Data items
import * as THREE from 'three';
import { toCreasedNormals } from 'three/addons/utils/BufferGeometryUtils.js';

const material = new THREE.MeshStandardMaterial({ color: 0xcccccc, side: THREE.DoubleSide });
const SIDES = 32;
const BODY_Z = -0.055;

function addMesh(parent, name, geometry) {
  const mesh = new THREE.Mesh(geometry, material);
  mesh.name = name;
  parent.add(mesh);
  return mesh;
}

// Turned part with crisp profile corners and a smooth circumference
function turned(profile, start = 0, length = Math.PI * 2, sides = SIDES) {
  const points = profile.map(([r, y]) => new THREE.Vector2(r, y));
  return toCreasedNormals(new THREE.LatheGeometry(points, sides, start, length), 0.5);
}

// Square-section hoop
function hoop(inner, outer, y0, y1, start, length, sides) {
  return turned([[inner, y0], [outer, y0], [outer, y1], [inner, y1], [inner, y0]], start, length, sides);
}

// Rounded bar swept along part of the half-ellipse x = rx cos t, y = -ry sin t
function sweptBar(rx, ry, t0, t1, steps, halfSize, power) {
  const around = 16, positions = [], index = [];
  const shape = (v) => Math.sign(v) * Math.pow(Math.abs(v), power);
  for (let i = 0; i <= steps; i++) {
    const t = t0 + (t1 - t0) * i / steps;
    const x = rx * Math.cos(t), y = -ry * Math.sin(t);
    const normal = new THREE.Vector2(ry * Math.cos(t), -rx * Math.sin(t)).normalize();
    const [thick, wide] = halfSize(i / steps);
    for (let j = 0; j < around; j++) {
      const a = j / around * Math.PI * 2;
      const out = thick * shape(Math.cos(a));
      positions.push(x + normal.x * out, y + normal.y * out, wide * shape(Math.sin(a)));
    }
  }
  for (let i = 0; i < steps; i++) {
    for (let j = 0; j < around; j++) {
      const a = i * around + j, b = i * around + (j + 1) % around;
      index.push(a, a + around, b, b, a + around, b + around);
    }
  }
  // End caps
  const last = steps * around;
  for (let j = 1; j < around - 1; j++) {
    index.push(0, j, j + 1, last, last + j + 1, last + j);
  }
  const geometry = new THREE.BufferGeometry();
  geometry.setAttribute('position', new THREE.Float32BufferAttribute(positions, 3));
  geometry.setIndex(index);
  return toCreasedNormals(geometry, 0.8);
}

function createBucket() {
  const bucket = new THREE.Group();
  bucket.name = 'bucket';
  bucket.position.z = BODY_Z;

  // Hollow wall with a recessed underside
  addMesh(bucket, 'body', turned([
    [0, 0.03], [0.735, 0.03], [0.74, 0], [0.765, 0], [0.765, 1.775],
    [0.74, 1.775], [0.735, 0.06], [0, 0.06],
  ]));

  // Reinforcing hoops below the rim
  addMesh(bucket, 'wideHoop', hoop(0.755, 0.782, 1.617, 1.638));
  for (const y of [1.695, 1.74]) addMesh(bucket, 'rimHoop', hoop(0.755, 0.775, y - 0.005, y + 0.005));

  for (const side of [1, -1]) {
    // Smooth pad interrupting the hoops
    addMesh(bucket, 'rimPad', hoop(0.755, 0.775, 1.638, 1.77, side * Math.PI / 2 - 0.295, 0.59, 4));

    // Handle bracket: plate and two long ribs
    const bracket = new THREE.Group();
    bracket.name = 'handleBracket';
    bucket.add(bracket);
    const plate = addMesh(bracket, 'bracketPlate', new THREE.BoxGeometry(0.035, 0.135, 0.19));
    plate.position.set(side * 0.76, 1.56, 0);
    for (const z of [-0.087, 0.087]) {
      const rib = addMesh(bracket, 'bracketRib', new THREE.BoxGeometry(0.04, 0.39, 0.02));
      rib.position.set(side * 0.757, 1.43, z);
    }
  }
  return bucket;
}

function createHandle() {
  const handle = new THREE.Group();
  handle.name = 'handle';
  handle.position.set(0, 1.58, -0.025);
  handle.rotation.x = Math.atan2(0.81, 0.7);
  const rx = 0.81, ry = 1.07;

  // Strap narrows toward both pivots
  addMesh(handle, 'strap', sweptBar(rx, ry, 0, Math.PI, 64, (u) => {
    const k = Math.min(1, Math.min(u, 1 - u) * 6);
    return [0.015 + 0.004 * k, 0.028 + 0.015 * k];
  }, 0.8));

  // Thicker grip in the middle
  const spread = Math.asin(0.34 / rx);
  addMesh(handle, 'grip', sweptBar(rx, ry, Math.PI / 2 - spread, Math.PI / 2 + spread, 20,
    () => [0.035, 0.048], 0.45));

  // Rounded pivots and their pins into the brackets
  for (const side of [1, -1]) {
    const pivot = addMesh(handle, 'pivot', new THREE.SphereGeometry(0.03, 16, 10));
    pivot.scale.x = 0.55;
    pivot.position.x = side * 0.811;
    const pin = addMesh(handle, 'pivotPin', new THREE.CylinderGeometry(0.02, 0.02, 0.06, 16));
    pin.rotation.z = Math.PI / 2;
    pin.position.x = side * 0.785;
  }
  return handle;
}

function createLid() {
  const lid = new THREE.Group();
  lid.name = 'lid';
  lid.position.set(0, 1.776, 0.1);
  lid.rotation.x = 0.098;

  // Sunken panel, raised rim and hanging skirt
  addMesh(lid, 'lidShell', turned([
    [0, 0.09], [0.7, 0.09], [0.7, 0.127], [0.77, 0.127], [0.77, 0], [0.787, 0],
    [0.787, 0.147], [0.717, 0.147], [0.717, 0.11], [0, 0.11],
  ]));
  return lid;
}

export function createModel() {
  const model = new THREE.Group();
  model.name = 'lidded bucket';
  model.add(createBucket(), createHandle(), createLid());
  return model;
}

● **What you will do**:
Quote the data above from the line containing "return toCreasedNormals(geometry, 0.8);" to the line containing "addMesh(bucket, 'rimPad', hoop(0.755, 0.775, 1.638, 1.77, side", inclusive, and stop.

● **Exercise output**:
  return toCreasedNormals(geometry, 0.8);
}

function createBucket() {
  const bucket = new THREE.Group();
  bucket.name = 'bucket';
  bucket.position.z = BODY_Z;

  // Hollow wall with a recessed underside
  addMesh(bucket, 'body', turned([
    [0, 0.03], [0.735, 0.03], [0.74, 0], [0.765, 0], [0.765, 1.775],
    [0.74, 1.775], [0.735, 0.06], [0, 0.06],
  ]));

  // Reinforcing hoops below the rim
  addMesh(bucket, 'wideHoop', hoop(0.755, 0.782, 1.617, 1.638));
  for (const y of [1.695, 1.74]) addMesh(bucket, 'rimHoop', hoop(0.755, 0.775, y - 0.005, y + 0.005));

  for (const side of [1, -1]) {
    // Smooth pad interrupting the hoops
    addMesh(bucket, 'rimPad', hoop(0.755, 0.775, 1.638, 1.77, side * Math.PI / 2 - 0.295, 0.59, 4));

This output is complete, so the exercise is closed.